Church calls for inquiry into Stephen Lawrence claims

Published 02 July 2013  |  

(PA)
Doreen Lawrence, the mother of murdered teenager Stephen Lawrence, talks to the media, with her son Stuart (right) and Imran Khan (left) from her legal team outside New Scotland Yard, central London, following a meeting with Metropolitan Police Commissioner Sir Bernard Hogan-Howe, to discuss claims that undercover police officers hunted for information to smear her family.

Allegations that police attempted to smear the family of murdered teenager Stephen Lawrence must be fully investigated, the Church of England has said. 

Lawrence was 18 when he was killed in a racially-motivated attack by a gang of white youths as he waited at a bus stop in Eltham, south-east London, in 1993.  

Former undercover police officer Peter Francis told the Guardian newspaper that he was asked by superiors to find "dirt" to use against the Lawrence family.  

The Church of England's Committee for Minority Ethnic Anglican Concerns (CMEAC) said a full and independent investigation was necessary to ascertain whether the allegations pointed to a "few bad apples" in the police force or "a rottenness at the core of UK policing". 

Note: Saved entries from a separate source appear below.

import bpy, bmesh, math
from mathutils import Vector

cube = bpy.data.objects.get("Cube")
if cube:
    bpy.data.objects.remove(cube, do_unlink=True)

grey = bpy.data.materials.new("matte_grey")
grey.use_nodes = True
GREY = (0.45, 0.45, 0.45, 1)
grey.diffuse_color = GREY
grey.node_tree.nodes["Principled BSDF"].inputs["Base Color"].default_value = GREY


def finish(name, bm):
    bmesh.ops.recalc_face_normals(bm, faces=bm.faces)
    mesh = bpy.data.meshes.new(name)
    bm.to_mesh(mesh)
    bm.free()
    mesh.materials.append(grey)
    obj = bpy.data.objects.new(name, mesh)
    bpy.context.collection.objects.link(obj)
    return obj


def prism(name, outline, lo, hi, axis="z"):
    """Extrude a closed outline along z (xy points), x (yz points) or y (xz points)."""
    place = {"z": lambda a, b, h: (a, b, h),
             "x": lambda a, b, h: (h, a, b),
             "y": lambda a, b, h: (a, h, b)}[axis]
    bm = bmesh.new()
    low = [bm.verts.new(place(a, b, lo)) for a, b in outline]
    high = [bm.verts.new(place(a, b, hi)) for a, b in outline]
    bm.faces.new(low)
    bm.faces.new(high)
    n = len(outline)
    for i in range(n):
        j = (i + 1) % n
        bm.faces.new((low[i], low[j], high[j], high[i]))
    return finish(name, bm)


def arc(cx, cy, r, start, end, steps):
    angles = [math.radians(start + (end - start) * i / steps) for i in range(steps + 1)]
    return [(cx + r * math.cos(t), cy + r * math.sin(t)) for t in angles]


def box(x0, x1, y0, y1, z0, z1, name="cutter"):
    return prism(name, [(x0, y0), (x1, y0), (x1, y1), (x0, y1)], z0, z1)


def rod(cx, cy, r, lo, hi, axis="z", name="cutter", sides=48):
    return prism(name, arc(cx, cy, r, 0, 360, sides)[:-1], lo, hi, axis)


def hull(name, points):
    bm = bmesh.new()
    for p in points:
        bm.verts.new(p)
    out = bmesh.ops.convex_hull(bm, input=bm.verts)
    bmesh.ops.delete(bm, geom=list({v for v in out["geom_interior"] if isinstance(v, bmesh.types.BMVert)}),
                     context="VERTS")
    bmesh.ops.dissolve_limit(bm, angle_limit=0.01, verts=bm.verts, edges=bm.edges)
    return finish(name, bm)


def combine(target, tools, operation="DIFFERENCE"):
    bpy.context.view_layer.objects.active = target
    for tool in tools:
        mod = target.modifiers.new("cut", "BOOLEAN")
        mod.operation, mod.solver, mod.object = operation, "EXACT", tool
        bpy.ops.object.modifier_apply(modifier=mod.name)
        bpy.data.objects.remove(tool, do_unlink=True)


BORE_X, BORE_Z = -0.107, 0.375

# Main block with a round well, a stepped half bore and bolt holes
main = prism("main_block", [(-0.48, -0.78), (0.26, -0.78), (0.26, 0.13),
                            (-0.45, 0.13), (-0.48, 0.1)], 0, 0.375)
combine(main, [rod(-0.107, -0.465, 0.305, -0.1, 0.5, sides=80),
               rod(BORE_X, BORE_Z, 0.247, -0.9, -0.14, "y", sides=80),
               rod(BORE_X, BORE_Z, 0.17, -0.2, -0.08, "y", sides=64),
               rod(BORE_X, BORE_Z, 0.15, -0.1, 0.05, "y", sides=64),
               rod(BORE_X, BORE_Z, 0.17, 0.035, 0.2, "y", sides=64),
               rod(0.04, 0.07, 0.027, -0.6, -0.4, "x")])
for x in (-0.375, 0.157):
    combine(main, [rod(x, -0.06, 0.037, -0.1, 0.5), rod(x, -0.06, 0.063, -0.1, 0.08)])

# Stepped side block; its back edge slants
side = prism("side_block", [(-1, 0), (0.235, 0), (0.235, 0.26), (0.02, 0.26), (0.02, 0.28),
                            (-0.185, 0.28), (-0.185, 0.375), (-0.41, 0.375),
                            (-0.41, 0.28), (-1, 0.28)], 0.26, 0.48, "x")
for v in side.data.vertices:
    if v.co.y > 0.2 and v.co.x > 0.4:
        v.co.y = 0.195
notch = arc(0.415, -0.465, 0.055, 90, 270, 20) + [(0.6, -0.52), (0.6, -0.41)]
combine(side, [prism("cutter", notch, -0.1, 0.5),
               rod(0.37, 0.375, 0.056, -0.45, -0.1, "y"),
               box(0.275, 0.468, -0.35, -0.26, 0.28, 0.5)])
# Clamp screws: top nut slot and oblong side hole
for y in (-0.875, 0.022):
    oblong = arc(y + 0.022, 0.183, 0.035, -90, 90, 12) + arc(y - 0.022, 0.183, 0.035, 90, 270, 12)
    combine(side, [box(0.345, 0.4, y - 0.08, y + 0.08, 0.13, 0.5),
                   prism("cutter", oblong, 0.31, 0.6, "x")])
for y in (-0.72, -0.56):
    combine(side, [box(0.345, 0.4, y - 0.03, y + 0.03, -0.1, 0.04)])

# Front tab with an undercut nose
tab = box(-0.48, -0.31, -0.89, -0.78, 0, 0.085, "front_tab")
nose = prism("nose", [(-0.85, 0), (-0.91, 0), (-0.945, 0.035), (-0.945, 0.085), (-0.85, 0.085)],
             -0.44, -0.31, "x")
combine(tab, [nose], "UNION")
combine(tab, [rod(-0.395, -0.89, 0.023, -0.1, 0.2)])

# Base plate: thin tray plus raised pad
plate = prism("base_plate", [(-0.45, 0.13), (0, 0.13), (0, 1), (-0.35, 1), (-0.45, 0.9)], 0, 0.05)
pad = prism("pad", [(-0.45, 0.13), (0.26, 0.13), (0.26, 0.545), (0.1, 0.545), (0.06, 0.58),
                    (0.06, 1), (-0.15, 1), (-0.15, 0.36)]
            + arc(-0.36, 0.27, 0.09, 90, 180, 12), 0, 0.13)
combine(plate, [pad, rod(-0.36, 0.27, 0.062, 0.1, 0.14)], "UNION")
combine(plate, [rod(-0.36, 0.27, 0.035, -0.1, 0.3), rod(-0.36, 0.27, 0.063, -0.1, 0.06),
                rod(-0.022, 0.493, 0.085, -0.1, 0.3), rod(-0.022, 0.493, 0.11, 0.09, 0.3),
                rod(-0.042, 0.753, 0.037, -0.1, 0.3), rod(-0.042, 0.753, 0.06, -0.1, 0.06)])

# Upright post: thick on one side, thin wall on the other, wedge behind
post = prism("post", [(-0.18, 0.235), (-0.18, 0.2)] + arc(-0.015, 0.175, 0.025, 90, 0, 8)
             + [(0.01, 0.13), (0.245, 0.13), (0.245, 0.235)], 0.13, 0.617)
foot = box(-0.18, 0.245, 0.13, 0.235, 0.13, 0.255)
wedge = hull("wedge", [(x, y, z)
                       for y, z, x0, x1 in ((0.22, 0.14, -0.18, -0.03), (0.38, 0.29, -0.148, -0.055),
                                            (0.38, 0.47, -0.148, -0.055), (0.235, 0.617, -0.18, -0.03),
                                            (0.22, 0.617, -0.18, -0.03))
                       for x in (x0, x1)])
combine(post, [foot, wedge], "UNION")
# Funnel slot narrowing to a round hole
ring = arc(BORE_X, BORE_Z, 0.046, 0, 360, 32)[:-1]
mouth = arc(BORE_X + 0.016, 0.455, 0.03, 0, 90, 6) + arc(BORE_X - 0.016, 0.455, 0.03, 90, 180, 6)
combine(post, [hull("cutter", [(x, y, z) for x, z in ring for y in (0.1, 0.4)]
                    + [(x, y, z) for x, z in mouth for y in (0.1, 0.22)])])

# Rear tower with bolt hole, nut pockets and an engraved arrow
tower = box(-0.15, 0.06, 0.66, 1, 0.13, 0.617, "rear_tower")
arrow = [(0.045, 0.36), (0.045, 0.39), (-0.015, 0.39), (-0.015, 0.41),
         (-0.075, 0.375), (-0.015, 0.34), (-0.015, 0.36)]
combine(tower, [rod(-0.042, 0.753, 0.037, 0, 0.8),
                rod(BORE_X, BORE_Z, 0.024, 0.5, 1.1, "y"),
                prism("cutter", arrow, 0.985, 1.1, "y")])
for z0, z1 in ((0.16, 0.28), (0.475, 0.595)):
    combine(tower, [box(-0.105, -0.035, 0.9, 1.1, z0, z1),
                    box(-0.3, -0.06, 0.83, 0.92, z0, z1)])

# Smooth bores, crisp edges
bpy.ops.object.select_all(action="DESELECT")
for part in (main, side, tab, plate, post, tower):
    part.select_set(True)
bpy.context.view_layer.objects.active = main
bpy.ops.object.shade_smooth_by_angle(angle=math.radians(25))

"If it is indeed the case that a cohort of officers has been complicit in a prolonged cover up, hiding the truth from the Macpherson enquiry and from the groups both within the Home Office and UK policing that were set up in the wake of Stephen Lawrence's murder and which sought to address the structural failings in how we police our society, then the integrity of all that well intentioned work is called into question, and we would be forced to conclude that a conspiracy of silence has continued until 2013 to prevent the full truth from emerging," the CMEAC said.

The CMEAC went on to say that the allegations resonated with the belief of many black and minority ethnic Anglicans "that institutional racism within UK policing is not simply an entry in the history books, but a sickening reality today".

"We applaud the significant steps forward made in many parts of the country in recent years through sensitive Neighbourhood Policing programmes," it said.

"However, we are now presented with serious allegations that our police services remain tainted by the presence, across the ranks, of those who are prepared to collude, right up to the present day, in a cover up of massive proportions.

"We the Church, with 25 years' experience of addressing racism in our structure, stand ready to play any part we can in the process of discovery, admission of fault, penitence and commitment to finding a new and better future which lies at the heart of all that we, as Christians, stand for.

"This is the way forward to which we now urgently commend all with responsibility for our policing."

What Others Are Reading
Reprints

More News in Society